DATA below:

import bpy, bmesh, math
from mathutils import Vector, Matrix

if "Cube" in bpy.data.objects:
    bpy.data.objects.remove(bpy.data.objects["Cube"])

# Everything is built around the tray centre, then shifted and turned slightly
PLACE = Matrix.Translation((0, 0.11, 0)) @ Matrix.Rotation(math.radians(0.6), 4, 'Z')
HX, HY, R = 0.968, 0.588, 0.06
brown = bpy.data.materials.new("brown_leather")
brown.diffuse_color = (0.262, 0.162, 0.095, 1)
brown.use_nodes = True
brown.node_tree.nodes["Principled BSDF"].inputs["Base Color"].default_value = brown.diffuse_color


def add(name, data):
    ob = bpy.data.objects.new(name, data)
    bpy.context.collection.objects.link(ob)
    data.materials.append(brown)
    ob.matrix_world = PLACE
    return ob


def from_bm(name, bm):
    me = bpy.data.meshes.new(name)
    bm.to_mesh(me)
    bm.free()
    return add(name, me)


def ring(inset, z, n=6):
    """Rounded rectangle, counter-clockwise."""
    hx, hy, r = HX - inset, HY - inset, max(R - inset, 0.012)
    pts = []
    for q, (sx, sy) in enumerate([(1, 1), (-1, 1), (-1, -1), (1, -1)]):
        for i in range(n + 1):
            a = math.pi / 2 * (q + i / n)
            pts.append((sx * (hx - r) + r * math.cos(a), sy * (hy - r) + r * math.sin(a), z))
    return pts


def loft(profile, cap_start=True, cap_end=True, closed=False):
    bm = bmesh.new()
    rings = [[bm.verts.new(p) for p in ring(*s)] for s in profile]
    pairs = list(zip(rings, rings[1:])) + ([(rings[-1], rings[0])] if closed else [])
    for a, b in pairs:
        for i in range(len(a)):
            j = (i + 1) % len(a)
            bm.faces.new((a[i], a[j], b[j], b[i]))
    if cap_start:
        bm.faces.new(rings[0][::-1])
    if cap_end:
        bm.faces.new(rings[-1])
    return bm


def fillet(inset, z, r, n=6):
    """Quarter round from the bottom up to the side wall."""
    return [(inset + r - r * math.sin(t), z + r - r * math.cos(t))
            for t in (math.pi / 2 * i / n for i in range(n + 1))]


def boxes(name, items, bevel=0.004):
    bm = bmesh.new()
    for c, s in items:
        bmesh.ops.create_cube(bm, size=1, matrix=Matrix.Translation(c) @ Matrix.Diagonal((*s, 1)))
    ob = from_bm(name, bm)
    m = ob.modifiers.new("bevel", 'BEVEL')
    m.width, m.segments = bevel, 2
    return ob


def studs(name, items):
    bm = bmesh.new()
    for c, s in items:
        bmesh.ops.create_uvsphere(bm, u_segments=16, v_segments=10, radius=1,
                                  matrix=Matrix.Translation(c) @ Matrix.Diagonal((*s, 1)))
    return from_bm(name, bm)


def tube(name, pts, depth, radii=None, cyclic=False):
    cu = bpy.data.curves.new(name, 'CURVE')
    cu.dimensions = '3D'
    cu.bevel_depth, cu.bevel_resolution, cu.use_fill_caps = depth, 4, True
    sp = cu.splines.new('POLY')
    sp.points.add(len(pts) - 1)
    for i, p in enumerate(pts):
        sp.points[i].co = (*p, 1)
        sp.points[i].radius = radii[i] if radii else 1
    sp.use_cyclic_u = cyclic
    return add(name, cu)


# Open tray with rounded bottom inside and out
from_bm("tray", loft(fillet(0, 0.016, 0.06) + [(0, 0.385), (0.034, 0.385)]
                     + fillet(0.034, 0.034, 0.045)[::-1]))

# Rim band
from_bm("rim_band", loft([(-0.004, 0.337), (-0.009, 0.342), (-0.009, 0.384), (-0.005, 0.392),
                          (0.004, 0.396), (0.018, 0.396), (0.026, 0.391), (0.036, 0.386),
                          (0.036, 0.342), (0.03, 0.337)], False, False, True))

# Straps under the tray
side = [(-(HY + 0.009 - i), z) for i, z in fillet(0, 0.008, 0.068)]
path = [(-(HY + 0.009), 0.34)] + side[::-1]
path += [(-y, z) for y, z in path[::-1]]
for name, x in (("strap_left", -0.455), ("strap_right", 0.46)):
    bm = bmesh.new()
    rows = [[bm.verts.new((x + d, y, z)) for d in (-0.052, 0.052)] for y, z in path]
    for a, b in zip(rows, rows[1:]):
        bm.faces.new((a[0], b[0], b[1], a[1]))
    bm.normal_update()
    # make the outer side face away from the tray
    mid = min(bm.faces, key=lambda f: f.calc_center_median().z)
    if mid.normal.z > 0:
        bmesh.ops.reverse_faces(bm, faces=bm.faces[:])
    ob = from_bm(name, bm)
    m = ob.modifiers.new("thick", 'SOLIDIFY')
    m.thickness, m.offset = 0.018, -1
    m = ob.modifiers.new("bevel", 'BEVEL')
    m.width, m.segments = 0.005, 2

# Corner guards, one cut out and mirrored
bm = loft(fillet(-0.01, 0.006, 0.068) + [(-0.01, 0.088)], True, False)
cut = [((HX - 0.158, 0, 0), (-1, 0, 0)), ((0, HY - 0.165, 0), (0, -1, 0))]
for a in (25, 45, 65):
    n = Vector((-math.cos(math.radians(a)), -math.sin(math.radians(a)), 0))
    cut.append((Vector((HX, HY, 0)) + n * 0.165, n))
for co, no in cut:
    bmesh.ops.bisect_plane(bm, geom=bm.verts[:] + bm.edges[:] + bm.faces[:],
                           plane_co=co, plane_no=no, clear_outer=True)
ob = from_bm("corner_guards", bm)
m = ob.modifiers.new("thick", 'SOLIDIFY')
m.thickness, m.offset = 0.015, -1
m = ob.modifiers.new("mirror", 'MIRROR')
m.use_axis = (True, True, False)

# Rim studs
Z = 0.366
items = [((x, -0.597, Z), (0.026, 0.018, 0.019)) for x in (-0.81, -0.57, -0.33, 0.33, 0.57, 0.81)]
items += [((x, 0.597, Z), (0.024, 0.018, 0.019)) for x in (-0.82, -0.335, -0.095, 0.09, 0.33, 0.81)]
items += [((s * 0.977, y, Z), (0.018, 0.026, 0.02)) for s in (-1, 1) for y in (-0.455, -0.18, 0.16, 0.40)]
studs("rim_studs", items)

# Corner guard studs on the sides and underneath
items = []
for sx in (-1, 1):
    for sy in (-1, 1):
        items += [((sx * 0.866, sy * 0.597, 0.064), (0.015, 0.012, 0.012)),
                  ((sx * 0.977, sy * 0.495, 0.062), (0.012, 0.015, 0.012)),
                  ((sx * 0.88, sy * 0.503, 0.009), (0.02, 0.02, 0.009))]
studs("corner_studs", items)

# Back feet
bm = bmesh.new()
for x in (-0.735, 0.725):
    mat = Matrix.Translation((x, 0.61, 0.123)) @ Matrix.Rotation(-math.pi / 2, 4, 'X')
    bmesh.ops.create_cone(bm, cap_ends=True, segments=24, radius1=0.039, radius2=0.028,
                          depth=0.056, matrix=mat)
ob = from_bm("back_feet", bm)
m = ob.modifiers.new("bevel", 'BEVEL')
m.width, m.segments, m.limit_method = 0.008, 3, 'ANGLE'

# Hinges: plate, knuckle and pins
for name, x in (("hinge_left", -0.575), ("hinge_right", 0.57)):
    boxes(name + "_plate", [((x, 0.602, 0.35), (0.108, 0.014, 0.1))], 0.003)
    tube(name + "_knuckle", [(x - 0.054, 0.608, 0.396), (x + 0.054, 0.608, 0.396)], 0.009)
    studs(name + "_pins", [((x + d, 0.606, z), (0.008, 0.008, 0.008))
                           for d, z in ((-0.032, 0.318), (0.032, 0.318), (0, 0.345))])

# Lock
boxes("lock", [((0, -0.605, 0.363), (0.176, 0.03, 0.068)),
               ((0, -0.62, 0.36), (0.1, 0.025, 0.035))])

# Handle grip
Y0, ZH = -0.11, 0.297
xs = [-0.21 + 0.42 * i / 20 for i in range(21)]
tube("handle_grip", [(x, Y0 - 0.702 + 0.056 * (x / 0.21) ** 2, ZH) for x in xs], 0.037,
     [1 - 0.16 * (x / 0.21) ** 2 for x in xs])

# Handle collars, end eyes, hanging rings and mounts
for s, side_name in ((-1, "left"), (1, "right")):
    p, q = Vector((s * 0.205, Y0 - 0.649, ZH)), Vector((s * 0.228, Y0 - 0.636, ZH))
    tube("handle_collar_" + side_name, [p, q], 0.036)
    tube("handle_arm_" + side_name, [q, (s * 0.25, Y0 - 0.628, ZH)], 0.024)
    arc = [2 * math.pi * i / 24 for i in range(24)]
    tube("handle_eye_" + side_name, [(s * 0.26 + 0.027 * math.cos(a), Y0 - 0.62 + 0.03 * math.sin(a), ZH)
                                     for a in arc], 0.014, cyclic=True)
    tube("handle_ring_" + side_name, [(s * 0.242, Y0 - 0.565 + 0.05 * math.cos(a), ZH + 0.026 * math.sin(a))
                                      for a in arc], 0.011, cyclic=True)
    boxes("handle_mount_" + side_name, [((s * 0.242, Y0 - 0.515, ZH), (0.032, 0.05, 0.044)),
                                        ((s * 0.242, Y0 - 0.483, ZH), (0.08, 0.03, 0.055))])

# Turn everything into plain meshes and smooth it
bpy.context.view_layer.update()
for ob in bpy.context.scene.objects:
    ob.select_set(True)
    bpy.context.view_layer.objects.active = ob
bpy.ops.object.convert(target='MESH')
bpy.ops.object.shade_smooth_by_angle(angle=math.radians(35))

End of DATA.

Based on the records above, count the lines in which "tray" occurs and provide only the number.

* SOLUTION BELOW: 5